Huh. Well then, I’m eager to discover from what context “I’ll burn the goddamn house up, but blow me first” might have been unfairly ripped.
Second look at Mel Gibson’s sanity?
Forensic audio and video experts examined the recordings for HollywoodLife.com and believe someone tampered with them, editing the audio, removing parts of conversation and piecing together phrases to make the recordings sound real.
“One of the things that you have to know is that nobody at this point can authenticate it’s Mel’s voice — not 100 percent,” Bonnie Fuller, editor of HollywoodLife.com, said on “Good Morning America” today. “There are words that are edited out, there are spaces, there are gaps.”
“I believe these are professionally done. I think she had help,” said forensic audio expert Arlo West. “She clearly was speaking into what we call a large diaphragm microphone. Her voice is very well engineered. She sounds great.”
She really does. Here’s the latest tape from Radar; it occurred to me after listening to the first one a few days ago that her voice sounded unusually crisp, even with the mic being on her side of the phone, but maybe it’s a little too crisp. Two issues for the cops who are combing through the tapes in hopes of using them against him, then. First, if they’ve been edited, then they’re obviously not true and correct copies and can’t be admitted. Second and more problematically, California law requires both parties’ consent before a conversation can be recorded. Is Mad Max so mad that he actually agreed to let Grigorieva tape him?
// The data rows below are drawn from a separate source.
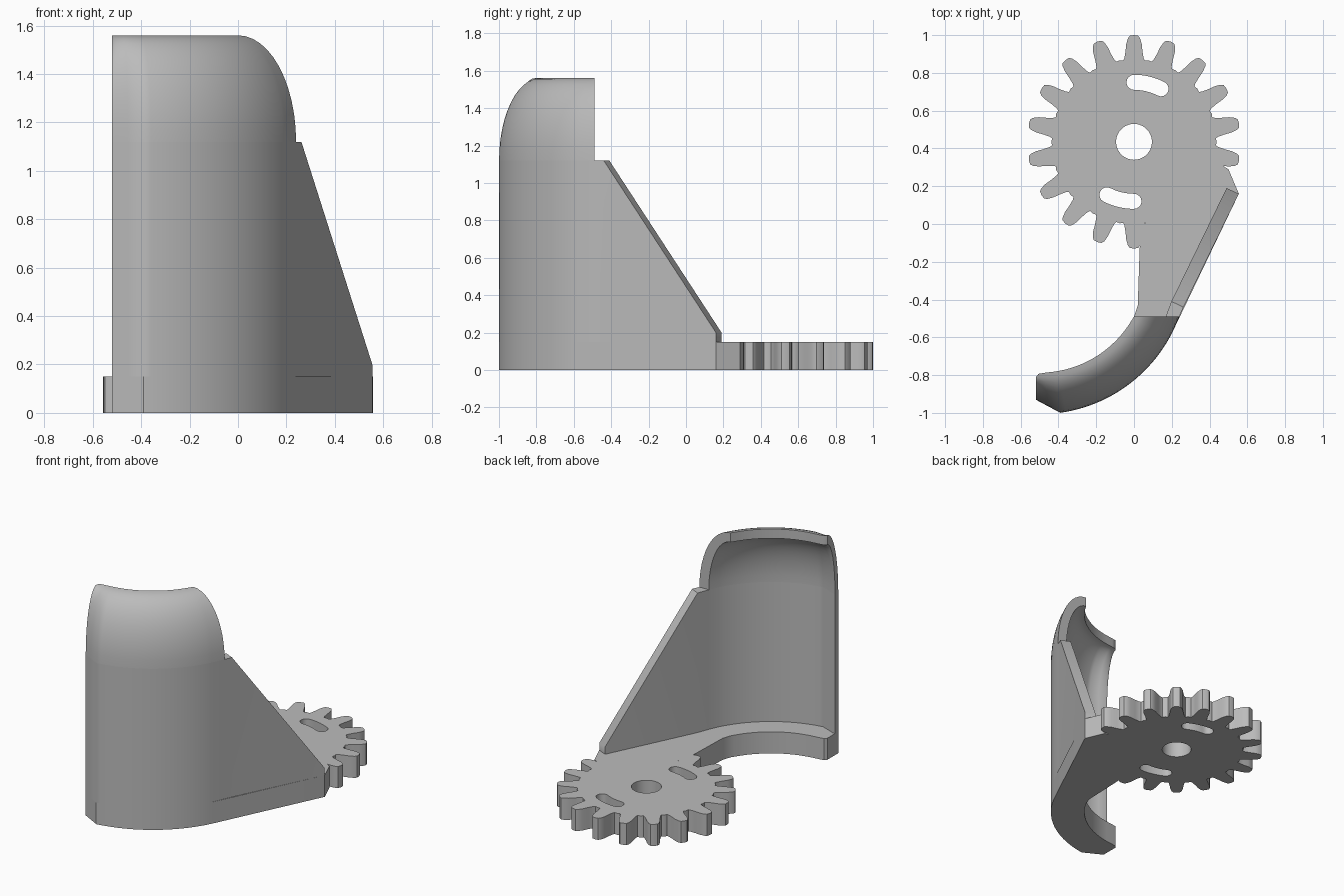
import bpy, bmesh
from math import sin, cos, pi, radians
from mathutils import Vector

cube = bpy.data.objects.get("Cube")
if cube:
    bpy.data.objects.remove(cube, do_unlink=True)

GREY = (0.5, 0.5, 0.5, 1)
mat = bpy.data.materials.new("plain grey")
mat.use_nodes = True
mat.diffuse_color = GREY
for node in mat.node_tree.nodes:
    if node.type == 'BSDF_PRINCIPLED':
        node.inputs["Base Color"].default_value = GREY

PLATE = 0.15       # thickness of gear and arm
SHOULDER = 1.12    # height where the hood starts
TOP = 1.56
WALL = 0.3         # wall thickness as a share of the ledge width
HUB = Vector((0, 0.435))
BEND = Vector((-0.5, -0.22))


def polar(centre, r, degrees):
    a = radians(degrees)
    return centre + Vector((cos(a), sin(a))) * r


def finish(bm, name, angle):
    bmesh.ops.recalc_face_normals(bm, faces=bm.faces[:])
    mesh = bpy.data.meshes.new(name)
    bm.to_mesh(mesh)
    bm.free()
    mesh.materials.append(mat)
    ob = bpy.data.objects.new(name, mesh)
    bpy.context.collection.objects.link(ob)
    bpy.ops.object.select_all(action='DESELECT')
    ob.select_set(True)
    bpy.context.view_layer.objects.active = ob
    bpy.ops.object.shade_smooth_by_angle(angle=radians(angle))
    return ob


def plate(name, loops):
    """Extrude an outline, with any further loops as holes."""
    bm = bmesh.new()
    for loop in loops:
        vs = [bm.verts.new((p[0], p[1], 0)) for p in loop]
        for a, b in zip(vs, vs[1:] + vs[:1]):
            bm.edges.new((a, b))
    bmesh.ops.triangle_fill(bm, use_beauty=True, edges=bm.edges[:], normal=(0, 0, 1))
    out = bmesh.ops.extrude_face_region(bm, geom=bm.faces[:])
    top = [g for g in out["geom"] if isinstance(g, bmesh.types.BMVert)]
    bmesh.ops.translate(bm, verts=top, vec=(0, 0, PLATE))
    return finish(bm, name, 30)


def sweep(name, sections, angle):
    """Skin a run of closed cross-sections and cap both ends."""
    bm = bmesh.new()
    rings = [[bm.verts.new(p) for p in s] for s in sections]
    n = len(rings[0])
    for r, s in zip(rings, rings[1:]):
        for i in range(n):
            j = (i + 1) % n
            bm.faces.new((r[i], r[j], s[j], s[i]))
    bm.faces.new(rings[0])
    bm.faces.new(rings[-1])
    return finish(bm, name, angle)


def at(pair, f, z):
    p = pair[0].lerp(pair[1], f)
    return (p.x, p.y, z)


# Paired outer and inner points along the curved claw, right edge to tip
STEPS = 24
curve = [(Vector((0.24, -0.49)), Vector((0, -0.49)))]
for i in range(STEPS + 1):
    t = i / STEPS
    curve.append((polar(BEND, 0.787, -27 - 55 * t), polar(BEND, 0.567, -31 - 51 * t)))
curve += [(Vector((-0.455, -0.965)), Vector((-0.475, -0.788))),
          (Vector((-0.505, -0.938)), Vector((-0.505, -0.793))),
          (Vector((-0.52, -0.93)), Vector((-0.52, -0.81)))]

# Gear with involute-like teeth, a centre bore and two curved slots
TEETH = 18
flank = [(0.434, 0.057), (0.446, 0.051), (0.48, 0.045), (0.52, 0.041),
         (0.55, 0.032), (0.562, 0.022)]
gear = []
for k in range(TEETH):
    mid = 90 + k * 360 / TEETH
    side = [(r, w / r * 180 / pi) for r, w in flank]
    gear += [polar(HUB, r, mid - a) for r, a in side]
    gear.append(polar(HUB, 0.565, mid))
    gear += [polar(HUB, r, mid + a) for r, a in reversed(side)]
    gear.append(polar(HUB, 0.438, mid + 180 / TEETH))
bore = [polar(HUB, 0.095, a) for a in range(0, 360, 10)]


def slot(start, end, r=0.315, half=0.04):
    n = 8
    sweep_a = [start + (end - start) * i / n for i in range(n + 1)]
    pts = [polar(HUB, r + half, a) for a in sweep_a]
    pts += [polar(polar(HUB, r, end), half, end + 180 * i / n) for i in range(1, n)]
    pts += [polar(HUB, r - half, a) for a in reversed(sweep_a)]
    pts += [polar(polar(HUB, r, start), half, start + 180 + 180 * i / n) for i in range(1, n)]
    return pts


plate("gear", [gear, bore, slot(63, 90), slot(243, 270)])

# Flat arm joining the gear to the ledge under the claw
arm = [(-0.52, -0.93)] + [tuple(o) for o, _ in reversed(curve[1:-3])]
arm += [(0.555, 0.16), (0.5, 0.29), (0.4, 0.35), (0.2, 0.1), (0.04, -0.01),
        (0.03, -0.13), (0.02, -0.43)]
arm += [tuple(i) for _, i in curve]
plate("arm", [arm])

# Upright wall: sloping straight fin, then the curved claw
wall = [(Vector((0.555, 0.16)), Vector((0.49, 0.19)), 0.2),
        (Vector((0.262, -0.44)), Vector((0.198, -0.41)), SHOULDER)]
wall += [(o, o.lerp(i, WALL), SHOULDER) for o, i in curve]
sweep("claw_wall", [[(o.x, o.y, PLATE), (o.x, o.y, z), (w.x, w.y, z), (w.x, w.y, PLATE)]
                    for o, w, z in wall], 40)

# Hood curling inward above the shoulder
ARC = [pi / 2 * i / 12 for i in range(13)]
RISE = TOP - SHOULDER
hood = []
for pair in curve:
    ring = [at(pair, 1 - cos(t), SHOULDER + RISE * sin(t)) for t in ARC]
    ring += [at(pair, 1 - (1 - WALL) * cos(t), SHOULDER + (RISE - 0.065) * sin(t))
             for t in reversed(ARC)]
    hood.append(ring)
sweep("claw_hood", hood, 40)
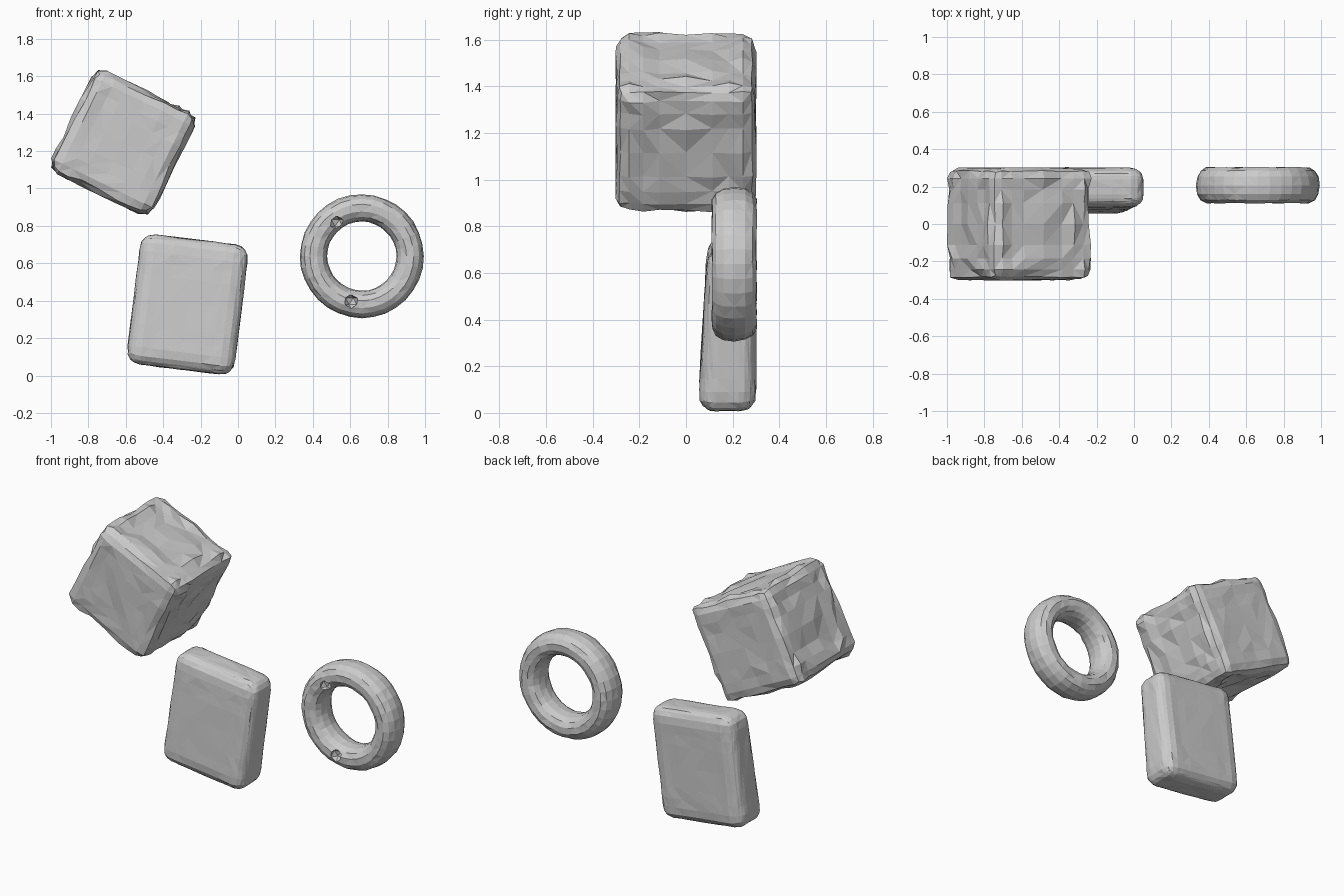
import bpy, bmesh, math, random
from mathutils import Vector, Matrix

if "Cube" in bpy.data.objects:
    bpy.data.objects.remove(bpy.data.objects["Cube"])

random.seed(4)


def finish(name, bm, loc, angle):
    """Turn a bmesh into a flat-shaded object, spun about the y axis."""
    bmesh.ops.triangulate(bm, faces=bm.faces[:])
    bm.transform(Matrix.Translation(loc) @ Matrix.Rotation(math.radians(angle), 4, 'Y'))
    bmesh.ops.recalc_face_normals(bm, faces=bm.faces[:])
    me = bpy.data.meshes.new(name)
    bm.to_mesh(me)
    bm.free()
    ob = bpy.data.objects.new(name, me)
    bpy.context.collection.objects.link(ob)
    return ob


def rough_box(half, radius, cuts, power, rough):
    """Rounded box with grid rows packed toward the edges and uneven faces."""
    bm = bmesh.new()
    bmesh.ops.create_cube(bm, size=2)
    bmesh.ops.subdivide_edges(bm, edges=bm.edges[:], cuts=cuts, use_grid_fill=True)
    for v in bm.verts:
        p = Vector([math.copysign(abs(c) ** power, c) * h for c, h in zip(v.co, half)])
        inner = Vector([max(-(h - radius), min(h - radius, c)) for c, h in zip(p, half)])
        d = (p - inner).normalized()
        noise = random.uniform(-1, 1)
        v.co = inner + d * radius + Vector([c * r * noise for c, r in zip(d, rough)])
    return bm


# Rough cube
bm = rough_box((0.298, 0.298, 0.298), 0.05, 7, 0.7, (0.012, 0.005, 0.012))
finish("rough_cube", bm, (-0.615, 0, 1.245), 26)

# Soft block, thinner toward the top with a straight back
bm = rough_box((0.29, 0.125, 0.35), 0.075, 9, 0.6, (0.002, 0.002, 0.002))
for v in bm.verts:
    t = (v.co.z + 0.35) / 0.7
    v.co.y = 0.125 - (0.125 - v.co.y) * (1 - 0.16 * t)
finish("soft_block", bm, (-0.27, 0.177, 0.38), 7)

# Ring with an oval cross-section
bm = bmesh.new()
SEG, SIDES = 32, 14
rows = []
for i in range(SEG):
    a = 2 * math.pi * i / SEG
    row = []
    for j in range(SIDES):
        b = 2 * math.pi * j / SIDES
        k = 1 + random.uniform(-0.03, 0.03)
        cx, cy = (math.copysign(abs(f) ** 0.88, f) for f in (math.cos(b), math.sin(b)))
        r = 0.258 + 0.073 * k * cx
        row.append(bm.verts.new((r * math.cos(a), 0.097 * k * cy, r * math.sin(a))))
    rows.append(row)
for i in range(SEG):
    n = (i + 1) % SEG
    for j in range(SIDES):
        m = (j + 1) % SIDES
        bm.faces.new((rows[i][j], rows[n][j], rows[n][m], rows[i][m]))
ring = finish("ring", bm, (0.662, 0.207, 0.638), 0)

# Two small pits in the front of the ring
for i, (x, z) in enumerate(((0.53, 0.815), (0.605, 0.397))):
    bm = bmesh.new()
    bmesh.ops.create_icosphere(bm, subdivisions=1, radius=0.04)
    cutter = finish(f"pit_cutter_{i}", bm, (x, 0.118, z), 0)
    cutter.hide_render = True
    cutter.hide_set(True)
    mod = ring.modifiers.new("pit", 'BOOLEAN')
    mod.operation = 'DIFFERENCE'
    mod.solver = 'EXACT'
    mod.object = cutter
If you missed it in Headlines, this Time mag piece on therapists’ reaction to audio of the calls is grimly fascinating. Most of them aren’t surprised, but one worries that this degree of rage is “dangerous” and “not typical” and another says, “I’ll bet every penny I’ve ever made that he was abusive in all his previous relationships.” For what it’s worth, according to Mel’s ex, she’d lose that bet. Exit question: Is this pushback about the tapes being doctored really just Mel’s way of planting a tiny enough seed of doubt in the public’s mind to save his career? E.g., “Honey, I don’t want to see the new Mel Gibson movie. Didn’t you hear those tapes?” “But baby — he says the tapes were doctored.”